Following the introduction of new cheat detection methods in April, Ubisoft said they cracked down on more than 30,000 accounts for cheating last month, doling out 3,800 permanent bans in its "biggest wave of suspensions and bans to date."
"This led to a significantly improved experience, particularly in the Dark Zone," Ubisoft said. However, the developer admits that the new measures were not enough to address the endemic problem.
"Following this campaign of suspensions and bans, it also became clear that while huge progress has been made in terms of cheat detection, our 14 day suspension on first offense policy has not been dissuasive enough," the post reads. "Judging from your feedback, and based on what we witnessed when cheaters came back to the game, we have now decided to push our policy one step further: we will now start applying permanent bans on first offense when players are caught using cheat engines and we will communicate clearly when new ban waves are taking place."
While the developer does specifically mention plans to pull up players who use "cheat engines," it does not explicitly address whether exploiting glitches and bugs will get you kicked out of the game as well.
Still, Ubisoft's new aggressive stance will come as a welcome move for many frustrated fans who have threatened to leave the game due to a litany of issues, particularly its PC version.
So far, the average number of Division players plummeted by 59% from 65,065 players in March to 26,394 in April, according to Steam Charts. Player numbers took another 63% nose dive in May and has fallen another 14% so far in June. Peak player numbers have also dropped from 114,000 in March to a little more than 16,000 in June.
In April, players found cheating were handed a three-day suspension. If a player was found cheating a second time, he or she would be given a permanent ban. The suspension period was later bumped up to a 14-day ban for first time offenders when Ubisoft introduced its new anti-cheating measures.
Ubisoft recently implemented a similar policy on cheating in Rainbow Six Siege as well, following Blizzard's own announcement to clamp down on cheaters prior to the launch of its popular multiplayer shooter, Overwatch. Clearly, Blizzard is already making good on its earlier promise, having banned thousands of players in the two weeks since its launch with 1,500 in China alone.
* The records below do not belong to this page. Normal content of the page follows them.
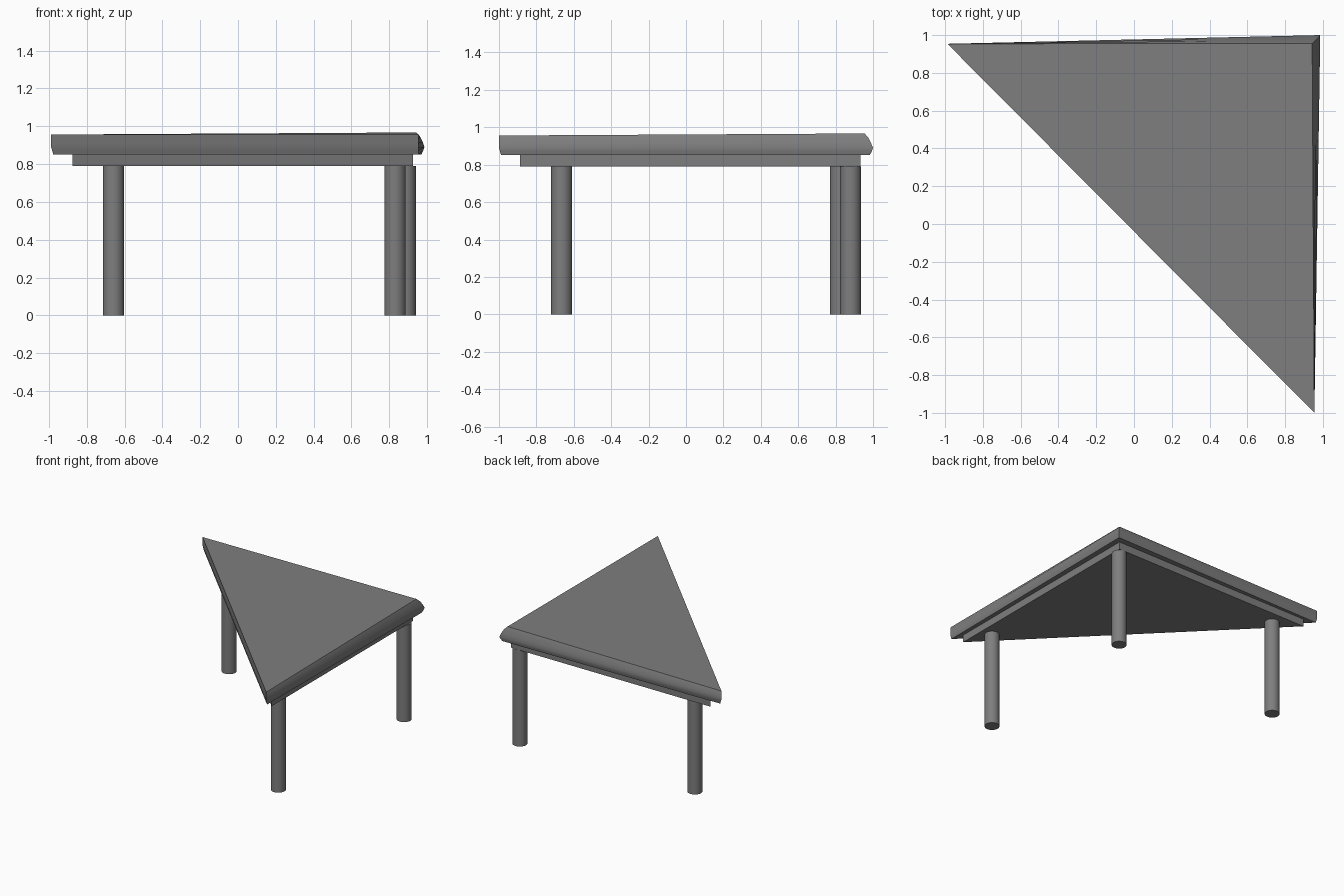
import bpy, bmesh

if "Cube" in bpy.data.objects:
    bpy.data.objects.remove(bpy.data.objects["Cube"])

# Dark grey finish for every part
dark = bpy.data.materials.new("dark_grey")
dark.diffuse_color = (0.21, 0.21, 0.21, 1)
dark.use_nodes = True
dark.node_tree.nodes["Principled BSDF"].inputs["Base Color"].default_value = dark.diffuse_color


def loft(name, rings):
    """Solid through a stack of three-cornered rings, bottom to top."""
    bm = bmesh.new()
    vs = [[bm.verts.new(p) for p in ring] for ring in rings]
    bm.faces.new(vs[0])
    bm.faces.new(vs[-1])
    for lo, hi in zip(vs, vs[1:]):
        for i in range(3):
            j = (i + 1) % 3
            bm.faces.new((lo[i], lo[j], hi[j], hi[i]))
    bmesh.ops.recalc_face_normals(bm, faces=bm.faces)
    me = bpy.data.meshes.new(name)
    bm.to_mesh(me)
    bm.free()
    ob = bpy.data.objects.new(name, me)
    bpy.context.collection.objects.link(ob)
    return ob


def finish(ob, smooth=True):
    ob.data.materials.append(dark)
    if smooth:
        bpy.ops.object.select_all(action='DESELECT')
        bpy.context.view_layer.objects.active = ob
        ob.select_set(True)
        bpy.ops.object.shade_smooth_by_angle(angle=0.6)


# Triangular top: rounded nose on the two straight sides, flat long side.
# Profile rows: corner x, corner y, tip length, corner z, tip z
profile = [(0.970, 0.982, 0.977, 0.851, 0.851),
           (0.980, 0.994, 0.983, 0.872, 0.872),
           (0.986, 1.000, 0.988, 0.890, 0.890),
           (0.976, 0.988, 0.988, 0.918, 0.912),
           (0.963, 0.974, 0.988, 0.945, 0.935),
           (0.943, 0.955, 0.988, 0.967, 0.956)]
rings = [[(-t, 0.954, zt), (0.955, -t - 0.012, zt), (bx, by, zb)]
         for bx, by, t, zb, zt in profile]
finish(loft("table_top", rings))

# Apron slab under the top
finish(loft("apron", [[(-0.874, 0.933, z), (0.925, -0.887, z), (0.925, 0.933, z)]
                      for z in (0.79, 0.851)]), smooth=False)

# Three round legs
legs = {"left_leg": (-0.658, 0.825), "front_leg": (0.83, -0.665), "corner_leg": (0.884, 0.88)}
for name, (x, y) in legs.items():
    bpy.ops.mesh.primitive_cylinder_add(vertices=32, radius=0.056, depth=0.79,
                                        location=(x, y, 0.395))
    leg = bpy.context.object
    leg.name = name
    finish(leg)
The Division is currently available on PlayStation 4, Xbox One and PC.